Changes With Leadership
In regards to the roster, there really are no complaints. Mora and his staff have been doing a bang up job recruiting and developing players. Proof of that was when eight players were selected in the 2016 NFL Draft (and a total of 12 former Bruins picking up NFL contracts).
In essence, the players have been really good (with a few exceptions) and have led UCLA to victory on many occasions. The coaching on the other hand has left much to be desired from time to time, but Mora is addressing that.
Like many, I was concerned with the offense UCLA was displaying under former Offensive Coordinator Noel Mazzone. Admittedly, I had a very derisive tone towards Mazzone, claiming he “only runs five plays”. Joke as I may, I was not far from the truth.
Though Rosen had a fantastic 2015 season, the plays he was running via Mazzone were getting predictable. Not only were teams like Arizona State and Washington State able to beat the Bruins, but games against teams like Stanford, USC and Nebraska turned into bloodbaths.
With five losses in 2015, the Bruins needed to make changes going forward. Out went Mazzone and up came Kennedy Polamalu in his place.
Polamalu immediately started making tweaks to the offense so UCLA could start playing a more “power” style of football. The hope is that it will prepare the Bruins to handle lesser opponents, but also do battle (and hopefully win) against the unconquerable Stanford and Oregon.
On defense, DC Tom Bradley is addressing his on squad’s issues. He has made the 4-3 formation a permanent fixture as the Bruins try to improve on their horrendous run defense, as well as improve the overall play on that side of the ball.
After losing an incredible amount of players to injury in 2015, Bradley now has a clean slate to work with and even gets back injured starters Eddie Vanderdoes and Fabian Moreau. This is just the start, but it looks to be something that will indeed improve the defense.
For the most part, the UCLA Football team looks a lot more stable heading into 2016. Mora noted during Spring Practice, the Bruins had some of the best chemistry he has seen since his first two years in charge of UCLA Football.
Now if all of this comes together in the fall, the way Mora and Bruin fans hope, UCLA can be a very good and consistent team. If that translates to winning all the games they are suppose to win and possibly beating the teams they cannot, then UCLA will most definitely be an elite team by season’s end.
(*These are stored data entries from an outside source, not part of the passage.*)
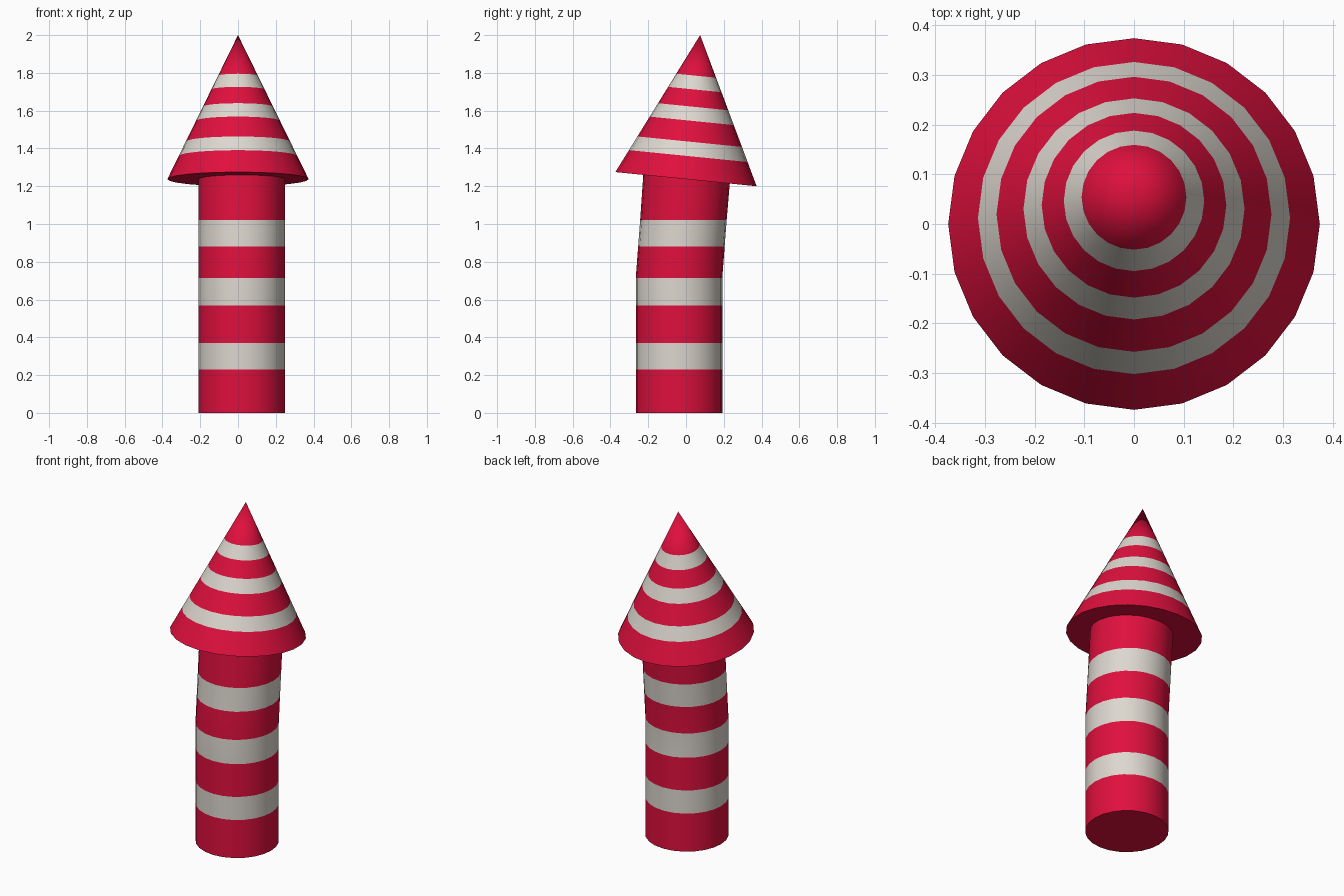
import bpy, bmesh, math
from mathutils import Vector

if "Cube" in bpy.data.objects:
    bpy.data.objects.remove(bpy.data.objects["Cube"])

SIDES = 24


def material(name, rgb):
    m = bpy.data.materials.new(name)
    m.diffuse_color = (*rgb, 1.0)
    m.use_nodes = True
    m.node_tree.nodes["Principled BSDF"].inputs["Base Color"].default_value = m.diffuse_color
    return m


red = material("crimson red", (0.74, 0.005, 0.047))
white = material("warm white", (0.72, 0.68, 0.62))


def striped_solid(name, rings, cap_top=False, apex=None):
    """rings: (centre, radius, tilt slope along y); every second band is white."""
    bm = bmesh.new()
    loops = []
    for c, r, slope in rings:
        loop = []
        for i in range(SIDES):
            a = 2 * math.pi * i / SIDES
            y = r * math.sin(a)
            loop.append(bm.verts.new((c[0] + r * math.cos(a), c[1] + y, c[2] + slope * y)))
        loops.append(loop)
    band = -1
    for k, (lo, hi) in enumerate(zip(loops, loops[1:])):
        for i in range(SIDES):
            j = (i + 1) % SIDES
            f = bm.faces.new((lo[i], lo[j], hi[j], hi[i]))
            f.material_index = k % 2
    bm.faces.new(loops[0][::-1])
    if apex is not None:
        tip = bm.verts.new(apex)
        for i in range(SIDES):
            bm.faces.new((loops[-1][i], loops[-1][(i + 1) % SIDES], tip))
    elif cap_top:
        bm.faces.new(loops[-1])
    bmesh.ops.recalc_face_normals(bm, faces=bm.faces[:])
    me = bpy.data.meshes.new(name)
    bm.to_mesh(me)
    bm.free()
    me.materials.append(red)
    me.materials.append(white)
    ob = bpy.data.objects.new(name, me)
    bpy.context.collection.objects.link(ob)
    bpy.ops.object.select_all(action='DESELECT')
    ob.select_set(True)
    bpy.context.view_layer.objects.active = ob
    bpy.ops.object.shade_smooth_by_angle(angle=math.radians(30))
    return ob


# Post: straight to the bend at the top of the second stripe, then leaning back
BEND, TOP = 0.715, 1.24
post_rings = []
for z in (0, 0.23, 0.37, 0.568, BEND, 0.88, 1.02, TOP):
    lean = max(0.0, (z - BEND) / (TOP - BEND))
    slope = -0.1 if z == TOP else 0.0
    post_rings.append(((0.02, -0.037 + 0.04 * lean, z), 0.229, slope))
striped_solid("post", post_rings)

# Pointed cap: cone tilted backwards, striped across its axis
base, tip = Vector((0, 0, 1.2375)), Vector((0, 0.075, 2.0))
cap_rings = [(base.lerp(tip, t), 0.374 * (1 - t), -0.1)
             for t in (0, 0.16, 0.26, 0.405, 0.503, 0.622, 0.718)]
striped_solid("pointed_cap", cap_rings, apex=tip)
If they do not and continue to inexplicably lose 2 or 3 head scratchers in 2016, then expect the anti-Mora tirades to amplify next season.